Opening up my e-mail one night a few months ago, I saw it: a message from my closest friend from late childhood. She’d found me — no surprise — on Facebook. “Hi Alice! You remember me — I hope!” As if I wouldn’t.
We’d met at Jewish summer camp when we were both nine. Until age 15, we’d been best friends. She lived two suburbs over from me on Long Island, close enough to yak every week on the telephone and visit often. When my mother bought me a red plush winter jacket with fake white fur trim around the hood, she got one too. When I acquired a pen pal from England — a guy — so did she. We did sleepovers, which she always insisted take place at her house, and I always acquiesced. There she’d show me her parents’ wedding album, we’d sing to all her records, eat Carvel, watch “Car 54.” Then we’d be up all night, whispering and giggling at whatever struck our little-girl selves as funny: the voice of a bunk mate, which I compared to a fog horn; the pecan pie that her family’s African-American housekeeper had served for dinner — disgusting, my friend declared; the toothy, lopsided smile of the camp handyman’s wife; the strange behavior of her adult cousin with severe disabilities. Some of the private jokes in our arsenal — cruel, even racist — we carefully hoarded, to be whipped out whenever we felt like cracking up. She was my laugh buddy.
“I love you!” she often reminded me. And, yes, I loved her too. Every summer, she and I returned to camp, and that’s where I would begin to question this professed love. Sports ruled at camp, and the athletic gene had completely passed my family by. I’m built just like my grandmother, short legs and a big tuchus. My friend, shapely, muscular, was the one everybody wanted on their color war team. At camp, she could be friends with anybody she chose; even the older girls coveted her. One of them, a girl who reminded anybody who would listen that she was a cheerleader back home, once threw me a gratuitous insult in front of my friend. Something about my having a “big ass.” The meanness stung me, but worse was the hurtful fact that my friend said nothing in my defense. Truth was, when we were at camp, my friend turned into Mean Girl. She’d sit next to another girl on a bus trip after promising to buddy with me. She’d inform me she “hated” how I wore my hair — it was, like many a Jewish girl’s, dark and thick, pulled back into a ponytail. She’d help herself to my comic books, then pass them on to somebody else.
“We’ve spent many a great summer and winter together and I hope that wherever we may be, we will always be the best-offriends,” she wrote in my autograph book at the end of one longago summer. “Love and luck to one of the greatest (underlined 10 times) girls I know. May we never part, ever.”
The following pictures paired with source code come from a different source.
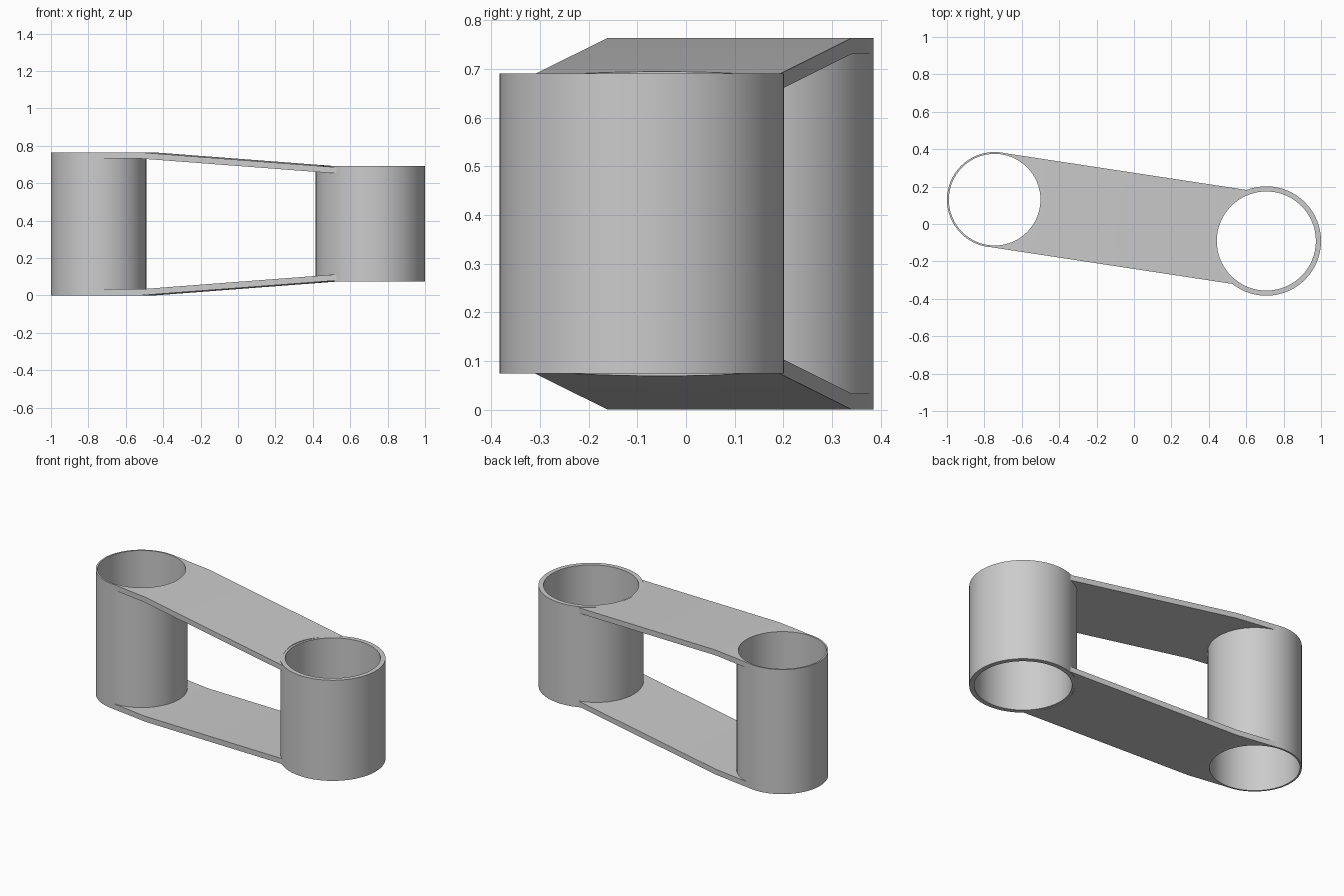
import bpy, bmesh, math
from mathutils import Vector

default = bpy.data.objects.get("Cube")
if default:
    bpy.data.objects.remove(default)

grey = bpy.data.materials.new("plain grey")
grey.use_nodes = True
colour = (0.6, 0.6, 0.6, 1)
grey.diffuse_color = colour
grey.node_tree.nodes["Principled BSDF"].inputs["Base Color"].default_value = colour

HEIGHT = 0.764
THICK = 0.033
HALF_WIDTH = 0.254
SLOPE = 0.075
BEND = 0.268
BIG = Vector((0.7075, -0.091))
TALL = Vector((-0.745, 0.13))
SEGMENTS = 64


def finish(name, bm):
    bmesh.ops.recalc_face_normals(bm, faces=bm.faces)
    mesh = bpy.data.meshes.new(name)
    bm.to_mesh(mesh)
    bm.free()
    mesh.materials.append(grey)
    obj = bpy.data.objects.new(name, mesh)
    bpy.context.collection.objects.link(obj)
    bpy.ops.object.select_all(action='DESELECT')
    obj.select_set(True)
    bpy.context.view_layer.objects.active = obj
    bpy.ops.object.shade_smooth_by_angle(angle=math.radians(30))
    return obj


def tube(name, centre, outer, inner, low, high):
    """Open sleeve: a rectangular wall section swept round the axis."""
    bm = bmesh.new()
    section = [(outer, low), (outer, high), (inner, high), (inner, low)]
    rings = []
    for i in range(SEGMENTS):
        a = math.tau * i / SEGMENTS
        rings.append([bm.verts.new((centre.x + r * math.cos(a), centre.y + r * math.sin(a), z))
                      for r, z in section])
    for i in range(SEGMENTS):
        p, q = rings[i], rings[(i + 1) % SEGMENTS]
        for k in range(4):
            n = (k + 1) % 4
            bm.faces.new((p[k], q[k], q[n], p[n]))
    return finish(name, bm)


def link_plate(name, upper):
    """Bent plate whose ends are hollowed to follow both sleeves."""
    bm = bmesh.new()
    span = BIG - TALL
    length = span.length
    along = span.normalized()
    across = Vector((-along.y, along.x))
    steps = 32
    grid = []
    for i in range(steps + 1):
        s = HALF_WIDTH * math.sin(math.pi * (i / steps - 0.5))
        start = math.sqrt(max(0, 0.25 ** 2 - s * s))
        end = length - math.sqrt(0.279 ** 2 - s * s)
        row = []
        for t in (start, BEND, end):
            p = TALL + along * t + across * s
            z = HEIGHT - max(0, t - BEND) * SLOPE
            row.append(bm.verts.new((p.x, p.y, z if upper else HEIGHT - z)))
        grid.append(row)
    for a, b in zip(grid, grid[1:]):
        for k in range(2):
            bm.faces.new((a[k], a[k + 1], b[k + 1], b[k]))
    # thicken towards the middle of the part
    sheet = bm.faces[:]
    made = bmesh.ops.extrude_face_region(bm, geom=sheet, use_keep_orig=True)
    moved = [v for v in made["geom"] if isinstance(v, bmesh.types.BMVert)]
    bmesh.ops.translate(bm, verts=moved, vec=(0, 0, -THICK if upper else THICK))
    return finish(name, bm)


# sleeves at the two ends
tube("tall_sleeve", TALL, 0.255, 0.245, 0, HEIGHT)
tube("wide_sleeve", BIG, 0.2925, 0.265, 0.074, 0.691)

# plates joining them
link_plate("upper_link_plate", True)
link_plate("lower_link_plate", False)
The following year, I told her I wasn’t returning to camp. She was indignant. For months she tried to change my mind. Finally she gave up. “All right, Alice, suit yourself. Stay in the hot city,” she said. (For the record: I lived in the verdant suburb of Great Neck). “She’s my best friend, but she hurts me more than anybody in the world,” I wrote in my diary. “I was at her house today, and we were playing basketball with the kids across the street. I fell and scraped my leg. And she called me a klutz! She’s so bratty. I’m never speaking to her again! See if I mean it!” Reading this now, calls forth the scene in her driveway perfectly: she, her hands on her hips, looking at me with palpable disgust as I lay sprawled on the concrete, before turning her back on me.
Our relationship limped along for a few more years. She continued to call, but now when my mother called me to the phone, I refused to take it. Finally, the calls stopped, and I stopped thinking about her. She phoned me one last time, at the end of our senior year in high school, a terrible time for me. I was suffering from severe depression, and I told my friend I was seeing a psychiatrist.
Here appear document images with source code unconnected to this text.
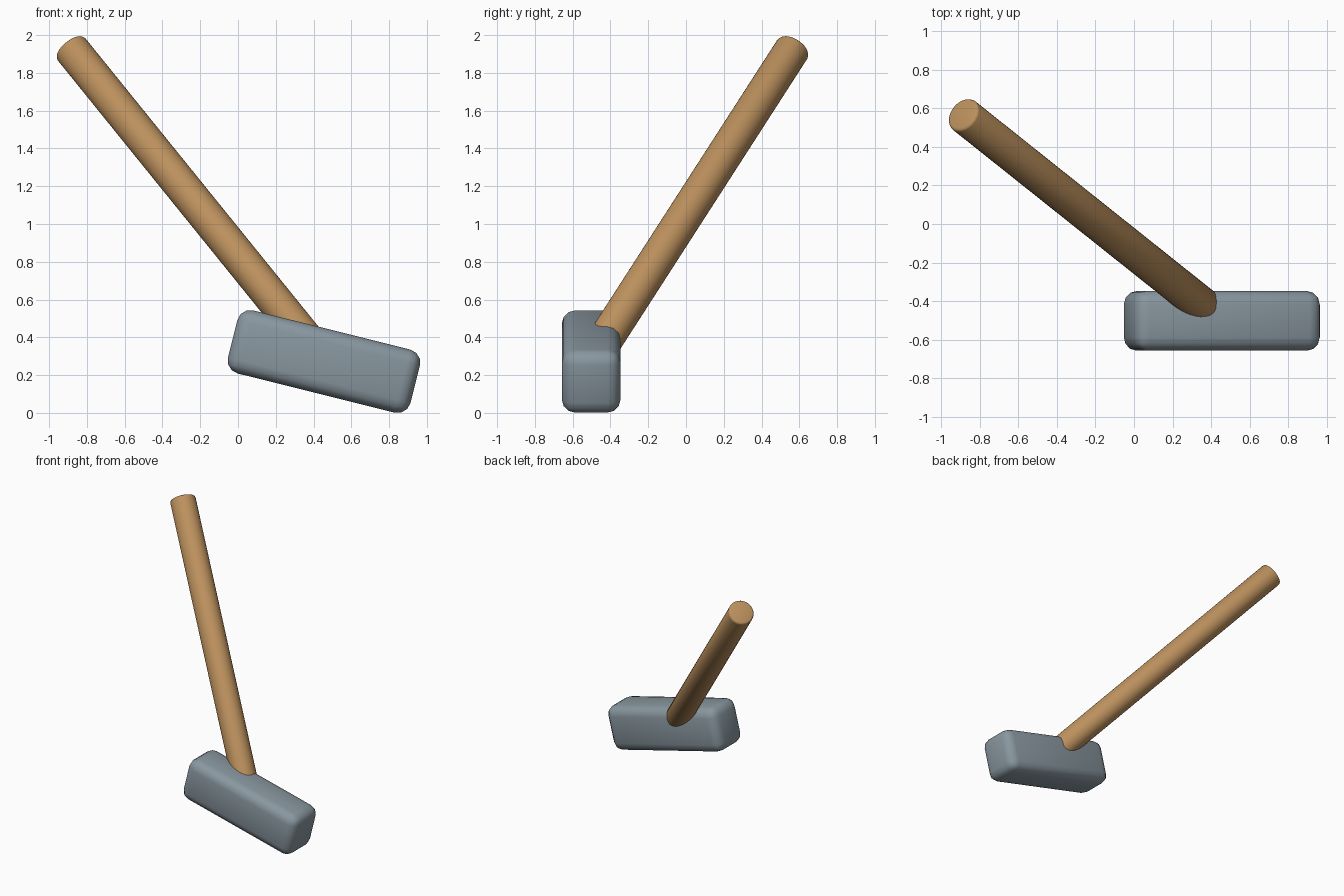
import bpy
import math
from mathutils import Vector

if "Cube" in bpy.data.objects:
    bpy.data.objects.remove(bpy.data.objects["Cube"])


def material(name, rgb):
    m = bpy.data.materials.new(name)
    m.diffuse_color = (*rgb, 1.0)
    m.use_nodes = True
    m.node_tree.nodes["Principled BSDF"].inputs["Base Color"].default_value = m.diffuse_color
    return m


def finish(obj, name, mat, bevel, segments):
    """Name, colour, round the edges and shade smooth."""
    obj.name = name
    obj.data.materials.append(mat)
    mod = obj.modifiers.new("rounded_edges", 'BEVEL')
    mod.width = bevel
    mod.segments = segments
    mod.limit_method = 'ANGLE'
    mod.angle_limit = math.radians(40)
    obj.data.polygons.foreach_set("use_smooth", [True] * len(obj.data.polygons))


wood = material("warm wood", (0.50, 0.28, 0.11))
steel = material("blue grey steel", (0.25, 0.31, 0.35))

# Head: rounded block lying tilted on its lower corner
head_centre = Vector((0.455, -0.502, 0.272))
bpy.ops.mesh.primitive_cube_add(size=1, location=head_centre,
                                rotation=(0, math.radians(14), 0))
head = bpy.context.object
head.scale = (0.996, 0.31, 0.344)
bpy.ops.object.transform_apply(location=False, rotation=False, scale=True)
finish(head, "hammer_head", steel, 0.07, 3)

# Handle: round shaft from inside the head to the raised tip
tip = Vector((-0.888, 0.568, 1.933))
axis = tip - head_centre
bpy.ops.mesh.primitive_cylinder_add(vertices=32, radius=0.094, depth=axis.length,
                                    location=(tip + head_centre) / 2)
handle = bpy.context.object
handle.rotation_euler = axis.to_track_quat('Z', 'Y').to_euler()
finish(handle, "handle", wood, 0.015, 2)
Did she want us to meet? I don’t remember. In any case we had no more contact. Until she found me on the Facebook site for our summer camp alums.
I ignored her message.
A few weeks later, she messaged again, after another alumna had congratulated me on the publication of one of my books. “I’d like to read your book, Alice. What’s it called?” This time, I toyed with the idea of answering her. I’d recently attended my high school reunion, and returned feeling unexpectedly gratified. People I had remembered as the antithesis of kind were now, to my astonishment, effusive and warm. People do grow up. People change. And perhaps this too would be true of my friend. Maybe we could now laugh at the memories of ourselves, and she would acknowledge––and apologize for––being such a mean girl.
I asked myself, do I really want to get into the sandbox with her again? I haven’t heard from my childhood friend again. Has she any idea why I didn’t respond? Did my ignoring her hurt her? I’m ashamed to say this, but I hope so.
I called a grown-up good friend to talk over my uneasiness. Despite my long-ago realization that my childhood friend was also my tormenter, I was, I told Roberta, still tempted to reconnect with her. “But I’m not sure why,” I added.
“Sometimes,” Roberta offered wisely, “you just have to close the door.”
Alice Sparberg Aluexio is a contributing editor at Lilith and the author of The Flatiron: the New York Landmark and the Incomparable City That Arose With It (2010).